Each line of the data below that holds the word "range" is to be reported in full.
[Records for this task]
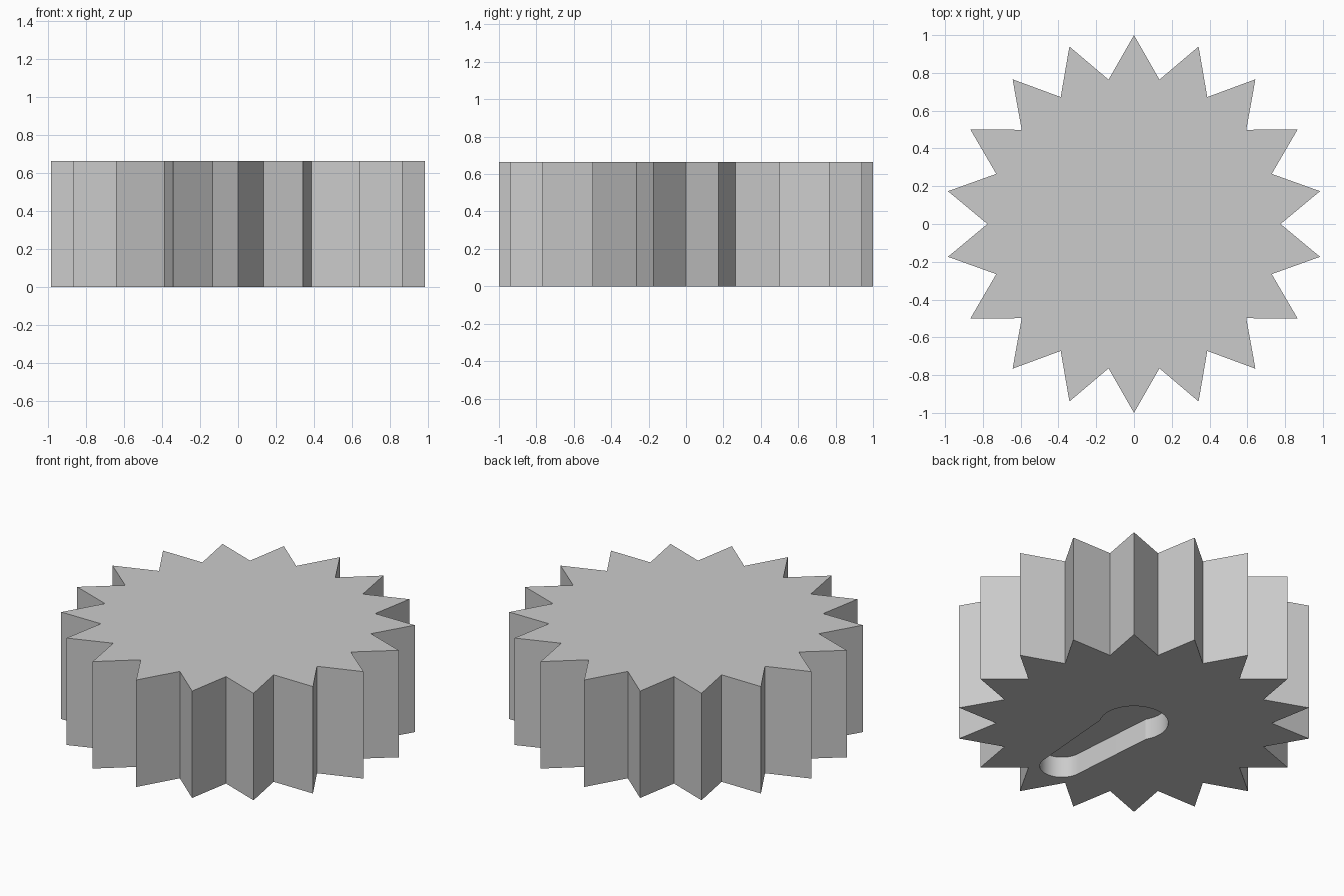
import bpy
import bmesh
from math import sin, cos, pi, radians

TEETH = 18
HEIGHT = 0.665
TIP_R, VALLEY_R = 1.0, 0.776
SLOT_DEPTH = 0.13
HUB_R, END_R, ARM_LENGTH = 0.193, 0.125, 0.632

cube = bpy.data.objects.get("Cube")
if cube:
    bpy.data.objects.remove(cube, do_unlink=True)

# Single plain grey
grey = bpy.data.materials.new("light_grey")
grey.use_nodes = True
colour = (0.6, 0.6, 0.6, 1)
grey.diffuse_color = colour
grey.node_tree.nodes["Principled BSDF"].inputs["Base Color"].default_value = colour


def prism(name, outline, z0, z1):
    """Extrude a closed outline from z0 up to z1."""
    bm = bmesh.new()
    base = bm.faces.new([bm.verts.new((x, y, z0)) for x, y in outline])
    top = bmesh.ops.extrude_face_region(bm, geom=[base])["geom"]
    verts = [v for v in top if isinstance(v, bmesh.types.BMVert)]
    bmesh.ops.translate(bm, verts=verts, vec=(0, 0, z1 - z0))
    bmesh.ops.recalc_face_normals(bm, faces=bm.faces)
    mesh = bpy.data.meshes.new(name)
    bm.to_mesh(mesh)
    bm.free()
    mesh.materials.append(grey)
    obj = bpy.data.objects.new(name, mesh)
    bpy.context.collection.objects.link(obj)
    return obj


def arc(cy, radius, start, end, steps):
    """Points on an arc centred on the y axis, angles in degrees."""
    angles = [radians(start + (end - start) * i / steps) for i in range(steps + 1)]
    return [(radius * cos(a), cy + radius * sin(a)) for a in angles]


# Toothed knob body, one tooth pointing straight along y
star = []
for i in range(2 * TEETH):
    r = VALLEY_R if i % 2 else TIP_R
    a = pi / 2 + i * pi / TEETH
    star.append((r * cos(a), r * sin(a)))
knob = prism("toothed_knob", star, 0, HEIGHT)

# Recess underneath: round hub with a tapering, round-ended arm
recess = arc(0, HUB_R, -30, 210, 40) + arc(-ARM_LENGTH, END_R, 180, 360, 30)
cutter = prism("recess_cutter", recess, -0.1, SLOT_DEPTH)
cutter.hide_render = True

cut = knob.modifiers.new("arm_recess", "BOOLEAN")
cut.operation = "DIFFERENCE"
cut.solver = "EXACT"
cut.object = cutter

bpy.ops.object.select_all(action="DESELECT")
bpy.context.view_layer.objects.active = knob
knob.select_set(True)
bpy.ops.object.modifier_apply(modifier=cut.name)
bpy.data.objects.remove(cutter, do_unlink=True)

# Smooth only the curved recess walls
bpy.ops.object.shade_smooth_by_angle(angle=radians(20))
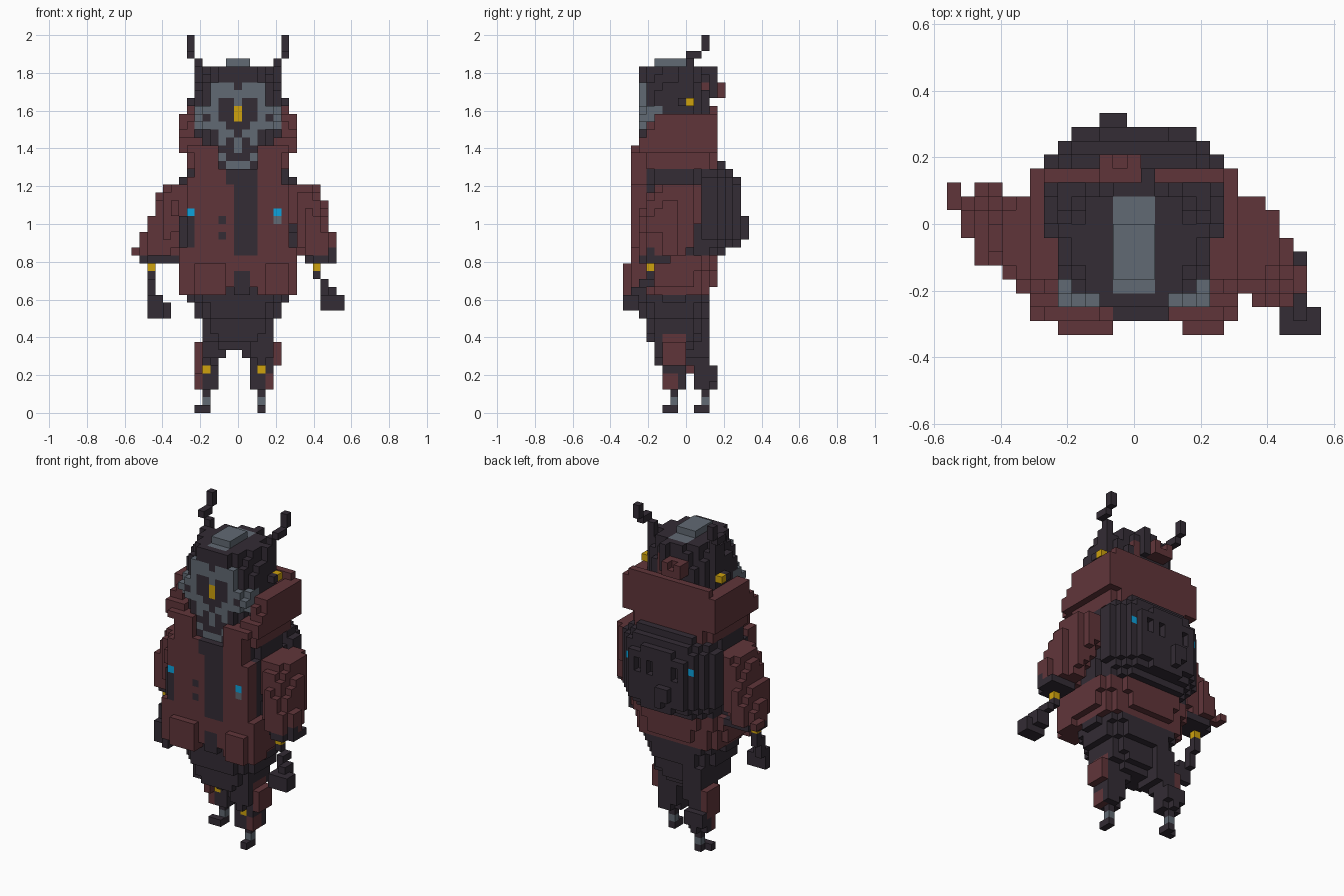
import bpy, math

if "Cube" in bpy.data.objects:
    bpy.data.objects.remove(bpy.data.objects["Cube"])

V = 2 / 48                       # edge length of one block
COLOURS = {
    "charcoal": (0.033, 0.025, 0.035), "maroon": (0.118, 0.036, 0.042),
    "steel": (0.120, 0.143, 0.172), "amber": (0.62, 0.36, 0.004),
    "sky_blue": (0.004, 0.36, 0.72)}
mats = []
for n, c in COLOURS.items():
    m = bpy.data.materials.new(n)
    m.diffuse_color = (*c, 1)
    m.use_nodes = True
    m.node_tree.nodes["Principled BSDF"].inputs["Base Color"].default_value = m.diffuse_color
    mats.append(m)
D, R, G, Y, B = range(5)

cells = {}                       # (x, y, z) block -> (part, colour)


def box(part, col, x0, x1, y0, y1, z0, z1, mirror=False):
    for x in range(x0, x1 + 1):
        for y in range(y0, y1 + 1):
            for z in range(z0, z1 + 1):
                cells[x, y, z] = (part, col)
                if mirror:
                    cells[-x, y, z] = (part, col)


def slab(part, col, z0, z1, cx, cy, rx, ry, power=2.0, keep=lambda x, y: True):
    """Rounded layer(s): superellipse around (cx, cy), radii in blocks."""
    for x in range(-16, 17):
        for y in range(-10, 10):
            if abs((x - cx) / rx) ** power + abs((y + .5 - cy) / ry) ** power <= 1 and keep(x, y):
                for z in range(z0, z1 + 1):
                    cells[x, y, z] = (part, col)


# hips and trousers, narrowing downwards
box("trousers", D, -2, 2, -3, 0, 8, 8)
slab("trousers", D, 9, 9, 0, -1.5, 4.4, 3.2, 3)
slab("trousers", D, 10, 11, 0, -1.5, 4.6, 3.8, 3)
slab("trousers", D, 12, 13, 0, -1.5, 5.4, 4.6, 2.6)
slab("trousers", D, 14, 14, 0, -1.5, 6.2, 4.9, 2.6)

# right leg steps forward
box("right_leg", D, 2, 4, -3, -1, 3, 5)
box("right_leg", D, 2, 4, -4, -1, 6, 9)
box("right_leg", D, 1, 1, -3, -1, 7, 8)
box("right_leg", R, 5, 5, -3, -1, 6, 8)
box("right_leg", R, 4, 4, -3, -2, 3, 4)
box("right_leg", R, 4, 4, -3, -1, 9, 9)
box("right_leg", Y, 3, 3, -3, -3, 5, 5)
cells.pop((2, -1, 3))
cells.pop((4, -4, 6))
cells.pop((2, -4, 6))
box("right_foot", D, 3, 3, -2, -2, 0, 2)
box("right_foot", G, 3, 3, -2, -2, 1, 1)
box("right_foot", D, 3, 3, -3, -3, 0, 0)

# left leg steps back
box("left_leg", D, -5, -3, 1, 3, 3, 5)
box("left_leg", D, -5, -3, 0, 2, 6, 8)
box("left_leg", D, -4, -2, -1, 2, 7, 11)
box("left_leg", R, -5, -5, 0, 2, 5, 8)
box("left_leg", R, -5, -5, 1, 1, 3, 5)
box("left_leg", Y, -4, -4, 1, 1, 5, 5)
cells.pop((-4, 0, 6))
cells.pop((-3, 3, 3))
cells.pop((-5, 3, 3))
box("left_foot", D, -4, -4, 2, 2, 0, 2)
box("left_foot", G, -4, -4, 2, 2, 1, 1)
box("left_foot", D, -5, -4, 1, 1, 0, 0)

# coat skirt and torso
slab("coat", R, 15, 15, 0, -1.5, 6.8, 4.9, 2.8)
slab("coat", R, 16, 17, 0, -1.5, 7.3, 5.2, 2.8)
slab("coat", R, 18, 19, 0, -1.5, 7.5, 5.5, 3)
slab("torso", D, 20, 22, 0, -1.5, 7.3, 5.5, 3.2)
slab("torso", D, 23, 28, 0, -1.5, 6.8, 5.5, 3.2)
slab("torso", D, 29, 30, 0, -1.5, 6.2, 5.4, 3.2)

# open coat fronts, dark lining between them
box("coat", R, -5, -2, -8, -8, 15, 18)
box("coat", R, 4, 6, -8, -8, 15, 18)
box("coat", R, -7, -2, -7, -5, 15, 20)
box("coat", R, 3, 7, -7, -5, 15, 20)
box("coat", R, -6, -2, -7, -6, 21, 29)
box("coat", R, 3, 6, -7, -6, 21, 28)
box("coat", R, -5, -2, -7, -6, 30, 30)
box("coat", R, 3, 5, -7, -6, 29, 30)
box("coat", R, -1, -1, -7, -6, 20, 28)
box("lining", D, -1, 2, -6, -6, 15, 19)
box("lining", D, 0, 1, -7, -7, 15, 17)
box("lining", D, 0, 2, -6, -6, 19, 31)
box("lining", D, -1, -1, -6, -6, 29, 31)
box("coat", D, -7, -6, -6, -5, 21, 24)
box("coat", D, -6, -6, -7, -7, 21, 24)
box("coat", D, -2, -2, -7, -7, 22, 22)
box("coat", D, -2, -2, -7, -7, 24, 24)
box("coat_light", B, -6, -6, -7, -7, 25, 25)
box("coat_light", B, 5, 5, -7, -7, 25, 25)
box("coat_light", G, 5, 5, -7, -7, 24, 24)

# rounded back pack: each upright disc further back is smaller
for y, rx, rz in ((2, 7.4, 6.1), (3, 7.3, 6.1), (4, 6.7, 6.1), (5, 5.8, 5.3), (6, 4.7, 4.2)):
    for x in range(-7, 8):
        for z in range(20, 32):
            if abs(x / rx) ** 3.6 + abs((z + .5 - 26 + (y > 5) * .5) / rz) ** 3.6 <= 1:
                cells[x, y, z] = ("back_pack", D)
box("pack_vent", D, -2, -1, 7, 7, 23, 24)
box("pack_vent", D, -1, -1, 7, 7, 22, 22)
for x in (-3, 1, 3):
    for z in (26, 27):
        cells.pop((x, 6, z), None)
box("pack_light", B, 5, 5, 5, 5, 27, 27, True)

# sleeves: sloping stacks of ovals cut back diagonally, then cuffs
low = {-7: -5, -8: -5, -9: -4, -10: -3, -11: -3, -12: -1, -13: 0}
for z in range(20, 29):
    t = (28 - z) / 8
    bulge = 2.3 + 1.6 * math.sin(math.pi * min(1, .12 + .75 * t))
    slab("right_sleeve", R, z, z, 8.2 + 2.0 * t, -1.2 - 1.8 * t, 2.45, bulge, 2.2,
         lambda x, y: x >= 7 and y <= 2 - 2 * max(0, x - 9) and y >= (-5 if x < 9 else -6))
    slab("left_sleeve", R, z, z, -7.4 - 2.9 * t, -1.2 + 1.1 * t, 2.3 + .3 * t, bulge, 2.2,
         lambda x, y: x <= -7 and y >= low.get(x, 0) and y <= (1 if x > -10 else 2))
box("left_sleeve", R, -13, -13, 1, 2, 20, 20)
box("right_sleeve", R, 12, 12, -5, -4, 20, 22)
slab("right_cuff", D, 19, 19, 10.5, -3.6, 1.8, 2, 2.5)
box("right_cuff", D, 9, 12, -5, -5, 19, 20)
slab("left_cuff", D, 19, 19, -9.6, -.3, 2.6, 2.2, 2.5)

# thin hands hanging from the cuffs
box("right_wrist", Y, 10, 10, -5, -5, 18, 18)
box("right_hand", D, 10, 10, -5, -5, 17, 17)
box("right_hand", D, 11, 11, -6, -5, 16, 16)
box("right_hand", D, 11, 11, -6, -6, 14, 16)
box("right_hand", D, 12, 12, -7, -6, 14, 15)
box("right_hand", D, 11, 13, -8, -7, 13, 14)
box("left_wrist", Y, -11, -11, -1, -1, 18, 18)
box("left_hand", D, -11, -11, -1, -1, 16, 17)
box("left_hand", D, -11, -11, -2, -2, 14, 16)
box("left_hand", D, -11, -10, -3, -3, 12, 14)
box("left_hand", D, -9, -9, -4, -3, 12, 13)

# collar: shoulders, tall back and stepped sides
slab("collar", R, 31, 32, 0, -1.5, 6.7, 5.4, 5, lambda x, y: y > -6)
box("collar", R, 3, 5, -7, -6, 31, 33, True)
for z, y0, inner in ((33, -7, 4), (34, -6, 5), (35, -5, 6), (36, -5, 6), (37, -4, 6)):
    box("collar", R, inner, 7, y0, 3, z, z, True)
    box("collar", R, -7, 7, 3, 3, z, z)
box("collar", R, -6, 6, 3, 3, 38, 38)
for s in (-7, 7):
    cells.pop((s, -7, 33))
    cells.pop((s, -5, 36))

# domed head, narrower towards the crown
box("head", D, -3, 3, -6, 2, 31, 34)
box("head", D, -5, 5, -4, 2, 33, 34)
slab("head", D, 34, 40, 0, -1.5, 5.4, 4.6, 2.4)
slab("head", D, 41, 41, 0, -1.5, 5.3, 4.5, 2.3)
slab("head", D, 42, 42, 0, -1.5, 4.8, 4.4, 2.2)
slab("head", D, 43, 43, 0, -1.5, 4.2, 4.1, 2.2)
box("head", D, -3, 3, -6, -6, 36, 41)
box("head", D, -2, 2, -6, -6, 42, 43)
box("head", D, 1, 1, 3, 3, 40, 43)
box("antenna_mount", D, 5, 5, -1, 0, 38, 43, True)
box("head_patch", R, -2, 0, 3, 4, 40, 41)
box("head_patch", R, 2, 2, 2, 2, 39, 41)
cells.pop((-1, 4, 41))

# face plate and chin grille: half rows from the middle outwards
rows = {41: "dggg", 40: "gggg", 39: "gddg", 38: "yddg", 37: "yddg",
        36: "ddgg", 35: "dggd", 34: "gdgd", 33: "gddd", 32: "ddgd", 31: "gg"}
for z, row in rows.items():
    for x, c in enumerate(row):
        box("eye" if c == "y" else "face_plate", {"g": G, "d": D, "y": Y}[c],
            x, x, -6, -6, z, z, True)
box("cheek", G, 4, 5, -6, -5, 36, 38, True)
box("cheek", G, 5, 5, -4, -4, 36, 38, True)
for s in (-5, 5):
    cells.pop((s, -6, 36))
    cells.pop((s, -6, 38))
for s in (-4, 4):
    cells[s, -6, 37] = ("cheek", D)

# crest, side lamps and bent antennae
box("crest", G, -1, 1, -5, 1, 43, 43)
box("crest", G, -1, 1, -4, -1, 44, 44)
box("side_lamp", D, 6, 6, -1, -1, 39, 39, True)
box("side_lamp", Y, 6, 6, 0, 0, 39, 39, True)
box("antenna", D, 5, 5, 0, 0, 44, 44, True)
box("antenna", D, 6, 6, 0, 1, 45, 45, True)
box("antenna", D, 6, 6, 2, 2, 46, 47, True)

# turn the blocks into outer skins, one object per part
SIDES = {(1, 0, 0): ((1, 0, 0), (1, 1, 0), (1, 1, 1), (1, 0, 1)),
         (-1, 0, 0): ((0, 0, 0), (0, 0, 1), (0, 1, 1), (0, 1, 0)),
         (0, 1, 0): ((0, 1, 0), (0, 1, 1), (1, 1, 1), (1, 1, 0)),
         (0, -1, 0): ((0, 0, 0), (1, 0, 0), (1, 0, 1), (0, 0, 1)),
         (0, 0, 1): ((0, 0, 1), (1, 0, 1), (1, 1, 1), (0, 1, 1)),
         (0, 0, -1): ((0, 0, 0), (0, 1, 0), (1, 1, 0), (1, 0, 0))}
for part in sorted({p for p, _ in cells.values()}):
    index, faces, cols = {}, [], []
    for (x, y, z), (p, col) in cells.items():
        if p == part:
            for (dx, dy, dz), quad in SIDES.items():
                if (x + dx, y + dy, z + dz) not in cells:
                    faces.append([index.setdefault((x + a, y + b, z + c), len(index)) for a, b, c in quad])
                    cols.append(D if p == "pack_light" and dy != 1 else col)
    if not faces:
        continue
    mesh = bpy.data.meshes.new(part)
    mesh.from_pydata([((x - .5) * V, y * V, z * V) for x, y, z in index], [], faces)
    used = sorted(set(cols))
    for c in used:
        mesh.materials.append(mats[c])
    for poly, c in zip(mesh.polygons, cols):
        poly.material_index = used.index(c)
    bpy.context.collection.objects.link(bpy.data.objects.new(part, mesh))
[/Records for this task]
Answer to this exercise:
    angles = [radians(start + (end - start) * i / steps) for i in range(steps + 1)]
for i in range(2 * TEETH):
D, R, G, Y, B = range(5)
    for x in range(x0, x1 + 1):
        for y in range(y0, y1 + 1):
            for z in range(z0, z1 + 1):
    for x in range(-16, 17):
        for y in range(-10, 10):
                for z in range(z0, z1 + 1):
    for x in range(-7, 8):
        for z in range(20, 32):
for z in range(20, 29):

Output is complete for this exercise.